In an interview, Ani Avagyan, the chair of the International Council of Museums (ICOM) Armenia, explained that “we learn news about what’s happening to Armenian cultural heritage in Artsakh only when Azerbajani soldiers post videos to social media platforms.” The content posted typically memorializes acts of cultural desecration.
Recently, the Artsakh Cultural Ministry appealed to Azerbaijani leadership and Russian peacekeeping forces to return 1,500 artworks held in occupied Artsakh, but to no avail. Azerbaijan has repeatedly rejected UNESCO’s proposal to send an independent delegation of experts to inventory cultural objects in Artsakh, and UNESCO has done little to intervene beyond issuing a 327-word press release.
Gasparyan has submitted a letter to UNESCO requesting aid, which remains unanswered. (Not by happenstance, Azerbaijan has made fiscal contributions to UNESCO in the millions, as Nevdon Jamgochian explains in this edition.) With Avagyan at its helm, ICOM Armenia has campaigned for the inclusion of cultural heritage protections in negotiations, issuing a report that points to the likelihood of “cultural genocide or cultural cleansing.”

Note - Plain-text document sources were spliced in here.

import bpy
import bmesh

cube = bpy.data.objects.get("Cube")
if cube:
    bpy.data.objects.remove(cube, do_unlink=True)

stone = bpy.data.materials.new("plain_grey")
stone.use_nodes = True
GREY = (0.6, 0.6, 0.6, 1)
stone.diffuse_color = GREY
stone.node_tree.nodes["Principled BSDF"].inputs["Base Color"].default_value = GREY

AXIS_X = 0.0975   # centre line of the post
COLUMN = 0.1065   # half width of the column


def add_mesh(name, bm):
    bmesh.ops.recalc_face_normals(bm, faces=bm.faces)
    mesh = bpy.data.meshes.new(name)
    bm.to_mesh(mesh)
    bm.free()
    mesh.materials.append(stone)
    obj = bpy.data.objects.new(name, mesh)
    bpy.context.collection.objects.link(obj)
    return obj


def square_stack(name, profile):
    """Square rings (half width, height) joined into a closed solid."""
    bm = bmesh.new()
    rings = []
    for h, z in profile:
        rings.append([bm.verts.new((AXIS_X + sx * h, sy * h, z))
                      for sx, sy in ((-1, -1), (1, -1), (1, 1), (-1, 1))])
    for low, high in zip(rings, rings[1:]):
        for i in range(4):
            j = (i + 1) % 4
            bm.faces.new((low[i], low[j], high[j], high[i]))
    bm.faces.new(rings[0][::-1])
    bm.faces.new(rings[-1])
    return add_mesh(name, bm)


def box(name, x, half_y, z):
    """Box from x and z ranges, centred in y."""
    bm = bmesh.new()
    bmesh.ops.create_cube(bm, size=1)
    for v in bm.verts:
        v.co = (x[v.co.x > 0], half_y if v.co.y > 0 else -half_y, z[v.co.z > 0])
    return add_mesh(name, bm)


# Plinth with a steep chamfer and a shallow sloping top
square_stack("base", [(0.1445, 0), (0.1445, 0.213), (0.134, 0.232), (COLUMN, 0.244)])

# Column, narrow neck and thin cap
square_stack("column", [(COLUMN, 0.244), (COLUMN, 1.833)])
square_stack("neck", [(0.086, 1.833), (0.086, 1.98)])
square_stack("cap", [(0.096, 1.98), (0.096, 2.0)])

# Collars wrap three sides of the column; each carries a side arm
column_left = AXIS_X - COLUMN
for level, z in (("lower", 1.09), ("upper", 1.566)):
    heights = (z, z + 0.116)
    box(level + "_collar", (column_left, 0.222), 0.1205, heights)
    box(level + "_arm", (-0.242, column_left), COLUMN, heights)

Amid thunderous silence on the part of global art communities, Armenia and Artsakh’s cultural workers remain uncertain about the future of museums and their collections in occupied Artsakh. Per Gasparyan, “We can’t envision what tomorrow in Artsakh will look like…With the fate of Armenian POWs [still held in Azerbaijan] uncertain, there can be little hope for the fate of our cultural heritage.”
If decolonizing the museum requires reckoning with settler colonial histories, how do we approach decolonization in a state where history itself is a principal target of erasure?
As Melanya Balayan suggests, one crucial intervention lies in circulating counter-narratives to oppose the falsified histories distributed by Azerbaijan. With Vahram Balayan, she has been fundraising to translate their research on the history of Artsakh into English. For Balayan, educating non-Armenian speakers could constitute a meaningful step toward building transnational coalitions for heritage protections.
“I call on the international community of museum professionals to raise their voice,” says Avagyan. “States will disappear. New states will be created. But cultural heritage will [safeguard] our memory. We are what we are because of the creations … of our ancestors.”
For Armenians in occupied Artsakh and beyond, both the creations of their ancestors and the status of our ancestral land have been rendered chillingly precarious.
“Culture is our passport,” Narine Khachaturyan observes. “It’s the trace that attests to our being native to Artsakh, Indigenous to Artsakh. That is why it’s so important to Azerbaijan to destroy it.”
What happens when a museum designed to decolonize history is colonized again? Whose histories will it enshrine, and what are the futures to which they may lead?